WHAT THE TASK REQUIRES ::
Every line in the entries that holds the word "name" counts toward the answer, which should be a single number.

Stored records:
● ● ●

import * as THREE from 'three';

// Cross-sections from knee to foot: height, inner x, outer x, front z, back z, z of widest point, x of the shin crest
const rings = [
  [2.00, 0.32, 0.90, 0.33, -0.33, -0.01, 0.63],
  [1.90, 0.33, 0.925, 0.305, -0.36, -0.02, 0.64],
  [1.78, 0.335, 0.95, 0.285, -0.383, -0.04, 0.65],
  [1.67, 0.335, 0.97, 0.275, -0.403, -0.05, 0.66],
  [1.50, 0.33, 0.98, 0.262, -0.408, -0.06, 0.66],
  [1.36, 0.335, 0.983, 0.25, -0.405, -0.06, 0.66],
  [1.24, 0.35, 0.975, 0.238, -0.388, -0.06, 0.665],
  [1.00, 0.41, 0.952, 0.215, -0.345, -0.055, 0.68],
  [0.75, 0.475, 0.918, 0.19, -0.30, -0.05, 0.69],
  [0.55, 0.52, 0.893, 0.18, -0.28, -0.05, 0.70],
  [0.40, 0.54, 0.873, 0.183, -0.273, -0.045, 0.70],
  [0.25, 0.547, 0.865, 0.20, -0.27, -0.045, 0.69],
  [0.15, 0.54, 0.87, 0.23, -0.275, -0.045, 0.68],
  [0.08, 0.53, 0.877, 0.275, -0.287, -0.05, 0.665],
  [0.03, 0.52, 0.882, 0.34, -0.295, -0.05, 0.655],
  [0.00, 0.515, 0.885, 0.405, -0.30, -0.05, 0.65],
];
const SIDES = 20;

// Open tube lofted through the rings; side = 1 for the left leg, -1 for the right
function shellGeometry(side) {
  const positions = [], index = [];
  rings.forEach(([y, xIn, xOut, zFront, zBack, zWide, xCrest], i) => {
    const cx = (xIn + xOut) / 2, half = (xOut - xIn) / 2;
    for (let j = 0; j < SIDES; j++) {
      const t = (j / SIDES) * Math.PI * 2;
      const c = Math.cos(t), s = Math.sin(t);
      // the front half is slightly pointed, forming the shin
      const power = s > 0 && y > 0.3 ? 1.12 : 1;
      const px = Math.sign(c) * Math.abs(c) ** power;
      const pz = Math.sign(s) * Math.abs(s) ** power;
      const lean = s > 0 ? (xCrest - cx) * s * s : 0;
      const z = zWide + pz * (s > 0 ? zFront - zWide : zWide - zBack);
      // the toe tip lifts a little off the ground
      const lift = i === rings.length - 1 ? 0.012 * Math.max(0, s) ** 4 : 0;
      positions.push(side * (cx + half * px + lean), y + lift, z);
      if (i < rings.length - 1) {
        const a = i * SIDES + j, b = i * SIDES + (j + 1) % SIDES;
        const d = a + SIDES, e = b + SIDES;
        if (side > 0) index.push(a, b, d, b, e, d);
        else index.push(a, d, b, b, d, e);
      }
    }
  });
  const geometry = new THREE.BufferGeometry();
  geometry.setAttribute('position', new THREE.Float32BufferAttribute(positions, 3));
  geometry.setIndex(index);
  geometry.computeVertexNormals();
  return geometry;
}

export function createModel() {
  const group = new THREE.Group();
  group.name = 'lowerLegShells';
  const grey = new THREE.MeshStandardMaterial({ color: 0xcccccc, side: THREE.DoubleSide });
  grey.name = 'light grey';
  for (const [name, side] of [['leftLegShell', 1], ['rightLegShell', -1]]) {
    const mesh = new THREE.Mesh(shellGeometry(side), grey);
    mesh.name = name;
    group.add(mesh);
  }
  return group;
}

● ● ●

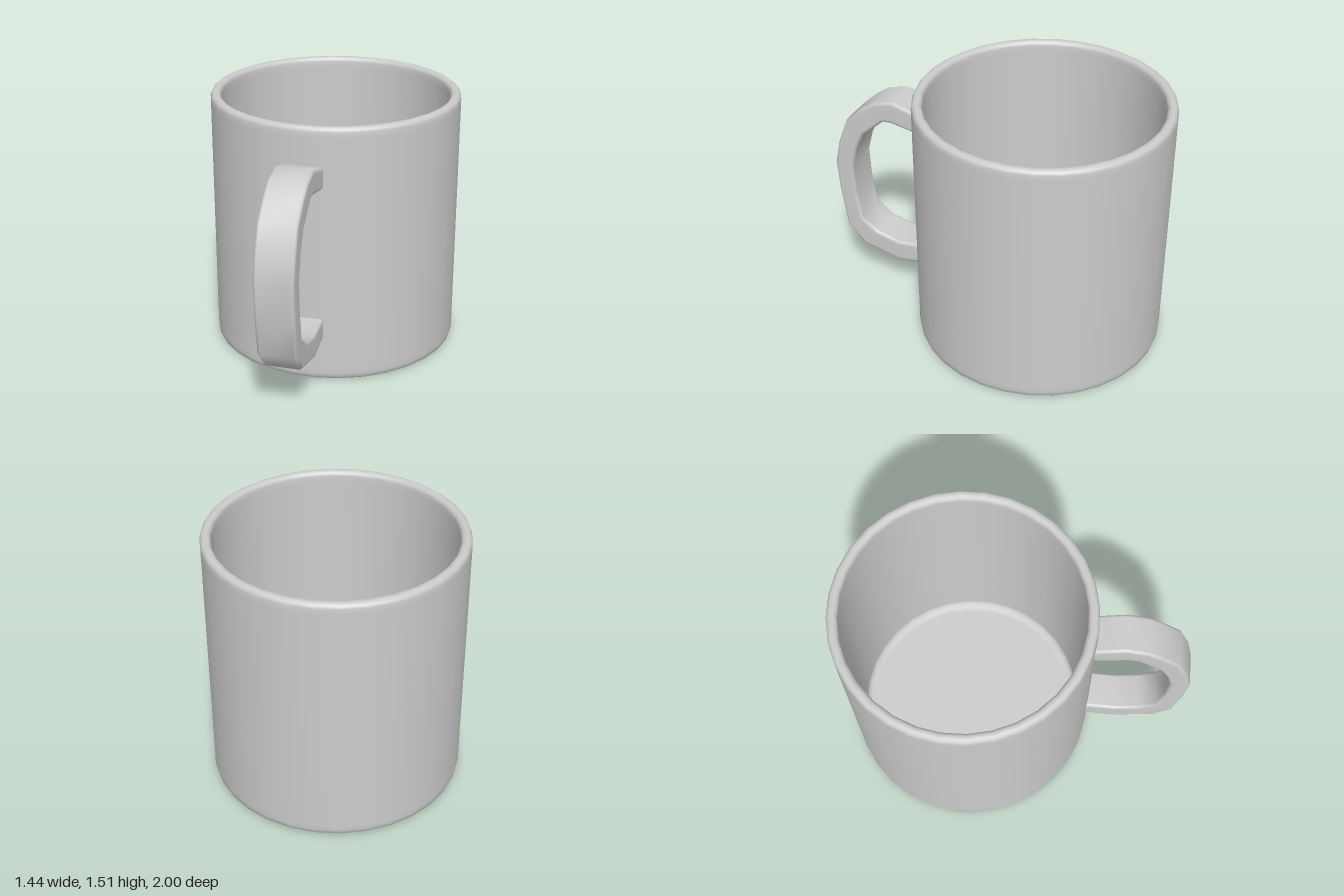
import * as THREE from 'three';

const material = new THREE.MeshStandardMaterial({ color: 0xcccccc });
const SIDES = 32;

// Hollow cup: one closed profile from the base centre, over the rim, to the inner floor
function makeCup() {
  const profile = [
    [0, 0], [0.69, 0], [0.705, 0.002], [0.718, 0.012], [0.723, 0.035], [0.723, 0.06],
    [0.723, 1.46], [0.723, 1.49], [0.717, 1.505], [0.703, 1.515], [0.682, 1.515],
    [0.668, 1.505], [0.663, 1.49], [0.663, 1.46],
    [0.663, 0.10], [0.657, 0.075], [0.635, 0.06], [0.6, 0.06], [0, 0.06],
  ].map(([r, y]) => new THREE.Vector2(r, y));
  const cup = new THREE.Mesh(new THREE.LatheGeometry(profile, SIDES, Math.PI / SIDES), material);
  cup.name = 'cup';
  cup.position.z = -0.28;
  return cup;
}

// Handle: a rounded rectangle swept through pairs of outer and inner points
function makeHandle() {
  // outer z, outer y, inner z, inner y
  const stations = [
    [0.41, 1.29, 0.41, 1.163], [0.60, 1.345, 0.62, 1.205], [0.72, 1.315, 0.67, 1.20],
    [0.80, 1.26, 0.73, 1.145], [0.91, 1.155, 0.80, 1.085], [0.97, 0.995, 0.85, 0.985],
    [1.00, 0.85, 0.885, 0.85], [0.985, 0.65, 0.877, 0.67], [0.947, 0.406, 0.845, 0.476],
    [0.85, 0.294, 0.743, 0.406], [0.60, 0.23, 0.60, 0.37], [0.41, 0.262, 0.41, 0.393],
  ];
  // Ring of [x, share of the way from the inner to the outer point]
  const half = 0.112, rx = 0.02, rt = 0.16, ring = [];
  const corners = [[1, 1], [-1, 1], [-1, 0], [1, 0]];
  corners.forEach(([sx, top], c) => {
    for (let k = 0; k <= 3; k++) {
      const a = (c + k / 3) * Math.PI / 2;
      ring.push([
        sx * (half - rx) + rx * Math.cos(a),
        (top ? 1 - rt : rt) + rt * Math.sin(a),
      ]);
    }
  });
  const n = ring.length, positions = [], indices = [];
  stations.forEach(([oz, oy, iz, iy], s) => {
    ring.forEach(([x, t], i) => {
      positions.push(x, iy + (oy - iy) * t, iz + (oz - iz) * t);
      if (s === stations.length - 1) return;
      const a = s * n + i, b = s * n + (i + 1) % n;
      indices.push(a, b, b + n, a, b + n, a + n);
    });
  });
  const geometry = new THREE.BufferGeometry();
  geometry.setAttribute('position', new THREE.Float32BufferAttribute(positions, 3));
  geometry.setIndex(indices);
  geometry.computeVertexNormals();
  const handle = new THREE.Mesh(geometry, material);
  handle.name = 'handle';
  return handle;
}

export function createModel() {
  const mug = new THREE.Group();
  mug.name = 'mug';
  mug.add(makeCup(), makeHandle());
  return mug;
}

● ● ●

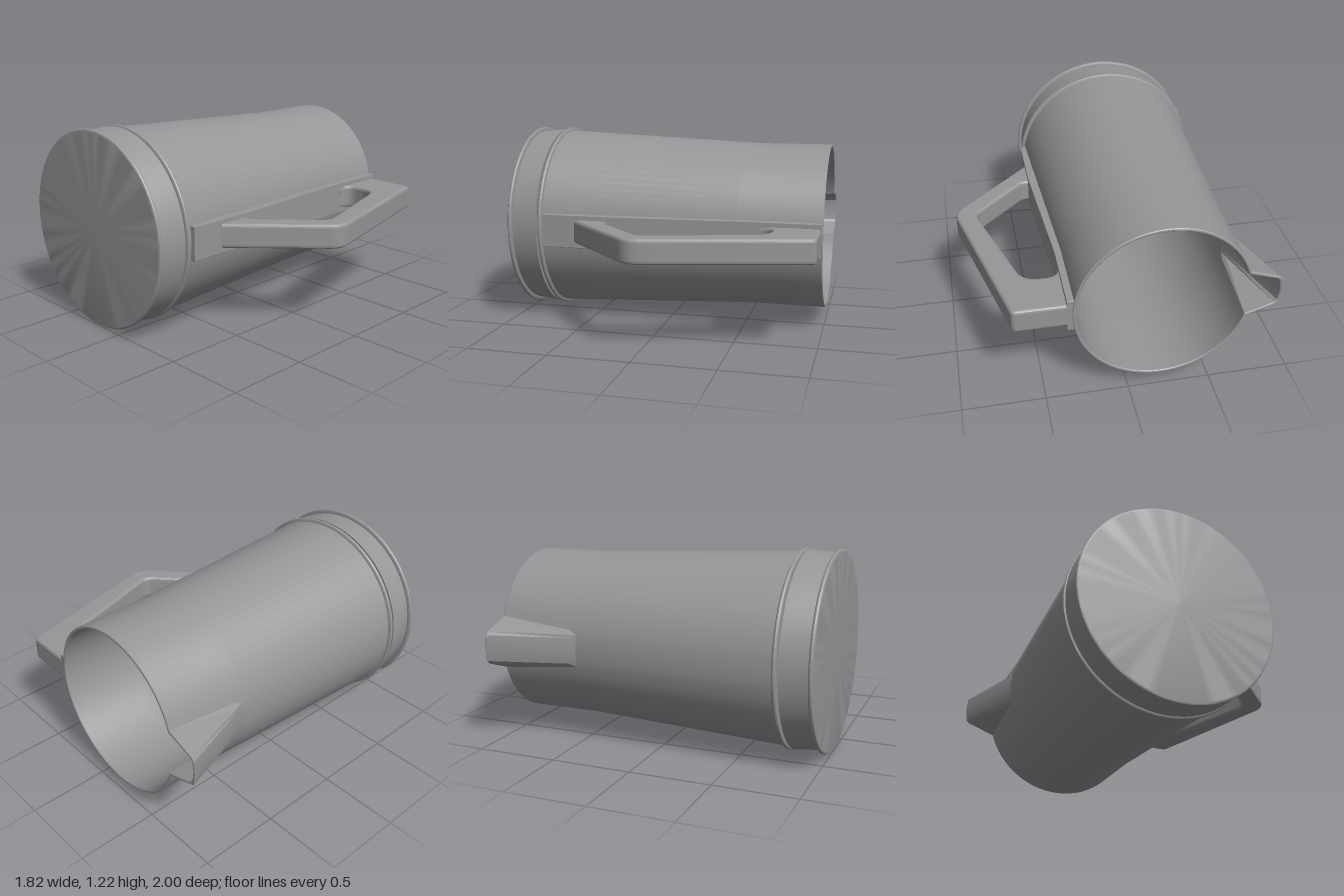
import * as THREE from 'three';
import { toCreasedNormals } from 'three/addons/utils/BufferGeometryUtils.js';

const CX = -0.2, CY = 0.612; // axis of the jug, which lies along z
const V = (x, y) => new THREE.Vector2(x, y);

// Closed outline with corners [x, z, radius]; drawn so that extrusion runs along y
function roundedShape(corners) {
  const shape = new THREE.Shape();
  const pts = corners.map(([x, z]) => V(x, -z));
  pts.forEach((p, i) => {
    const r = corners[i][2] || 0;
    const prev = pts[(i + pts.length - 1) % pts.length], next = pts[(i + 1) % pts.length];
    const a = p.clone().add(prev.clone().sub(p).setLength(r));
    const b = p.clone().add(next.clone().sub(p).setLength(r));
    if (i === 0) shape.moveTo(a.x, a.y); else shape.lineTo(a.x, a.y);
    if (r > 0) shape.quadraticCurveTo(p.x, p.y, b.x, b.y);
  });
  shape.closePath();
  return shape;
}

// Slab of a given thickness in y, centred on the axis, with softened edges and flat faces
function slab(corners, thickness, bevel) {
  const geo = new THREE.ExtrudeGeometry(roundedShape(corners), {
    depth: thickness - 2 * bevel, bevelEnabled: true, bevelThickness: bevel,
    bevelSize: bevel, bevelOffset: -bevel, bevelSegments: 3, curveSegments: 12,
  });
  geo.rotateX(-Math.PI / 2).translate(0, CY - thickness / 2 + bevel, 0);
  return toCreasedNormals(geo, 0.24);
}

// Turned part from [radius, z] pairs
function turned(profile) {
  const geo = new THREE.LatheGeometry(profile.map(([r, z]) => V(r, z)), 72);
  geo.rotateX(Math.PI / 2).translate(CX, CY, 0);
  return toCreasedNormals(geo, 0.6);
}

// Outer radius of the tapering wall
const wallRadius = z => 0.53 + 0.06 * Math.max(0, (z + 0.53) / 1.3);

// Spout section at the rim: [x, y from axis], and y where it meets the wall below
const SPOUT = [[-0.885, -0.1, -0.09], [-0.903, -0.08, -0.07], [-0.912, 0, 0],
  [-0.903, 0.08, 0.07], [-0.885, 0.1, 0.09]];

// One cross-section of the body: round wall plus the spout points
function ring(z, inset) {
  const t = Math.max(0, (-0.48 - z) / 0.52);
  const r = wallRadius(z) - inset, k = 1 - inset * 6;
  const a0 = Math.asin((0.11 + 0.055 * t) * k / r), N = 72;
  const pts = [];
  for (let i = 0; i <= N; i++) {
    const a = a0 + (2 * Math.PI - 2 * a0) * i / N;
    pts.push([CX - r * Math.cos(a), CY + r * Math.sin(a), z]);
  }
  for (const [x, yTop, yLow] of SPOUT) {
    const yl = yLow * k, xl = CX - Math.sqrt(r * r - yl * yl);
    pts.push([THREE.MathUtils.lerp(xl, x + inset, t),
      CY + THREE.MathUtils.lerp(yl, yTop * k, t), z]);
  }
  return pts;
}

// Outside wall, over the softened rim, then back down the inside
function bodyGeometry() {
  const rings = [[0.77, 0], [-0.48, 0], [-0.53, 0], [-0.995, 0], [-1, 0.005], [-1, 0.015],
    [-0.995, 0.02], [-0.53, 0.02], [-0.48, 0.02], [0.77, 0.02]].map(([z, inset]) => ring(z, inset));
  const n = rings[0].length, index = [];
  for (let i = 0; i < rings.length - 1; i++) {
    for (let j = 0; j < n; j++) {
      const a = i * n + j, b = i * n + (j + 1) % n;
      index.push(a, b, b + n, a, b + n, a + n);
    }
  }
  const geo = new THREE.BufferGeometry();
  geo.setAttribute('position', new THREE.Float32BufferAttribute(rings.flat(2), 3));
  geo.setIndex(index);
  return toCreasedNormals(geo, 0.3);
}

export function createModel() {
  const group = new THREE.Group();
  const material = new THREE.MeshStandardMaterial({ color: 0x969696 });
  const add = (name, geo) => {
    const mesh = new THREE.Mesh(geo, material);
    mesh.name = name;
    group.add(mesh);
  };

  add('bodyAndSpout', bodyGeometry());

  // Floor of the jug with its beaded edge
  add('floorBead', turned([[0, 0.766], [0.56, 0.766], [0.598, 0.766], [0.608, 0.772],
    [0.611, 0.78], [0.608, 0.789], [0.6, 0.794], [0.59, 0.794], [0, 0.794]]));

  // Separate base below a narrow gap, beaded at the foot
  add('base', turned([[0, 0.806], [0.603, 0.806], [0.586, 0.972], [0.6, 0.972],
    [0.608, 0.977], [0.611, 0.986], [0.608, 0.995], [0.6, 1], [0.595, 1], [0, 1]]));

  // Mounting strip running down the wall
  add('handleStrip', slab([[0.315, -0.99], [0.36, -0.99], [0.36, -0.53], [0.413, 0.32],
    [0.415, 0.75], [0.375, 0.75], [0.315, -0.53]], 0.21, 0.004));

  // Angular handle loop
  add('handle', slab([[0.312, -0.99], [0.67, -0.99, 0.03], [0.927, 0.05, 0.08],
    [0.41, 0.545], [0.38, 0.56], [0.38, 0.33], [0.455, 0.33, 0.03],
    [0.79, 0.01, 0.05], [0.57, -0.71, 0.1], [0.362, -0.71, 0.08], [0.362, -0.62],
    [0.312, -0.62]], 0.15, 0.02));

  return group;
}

● ● ●

TASK ANSWER ::
9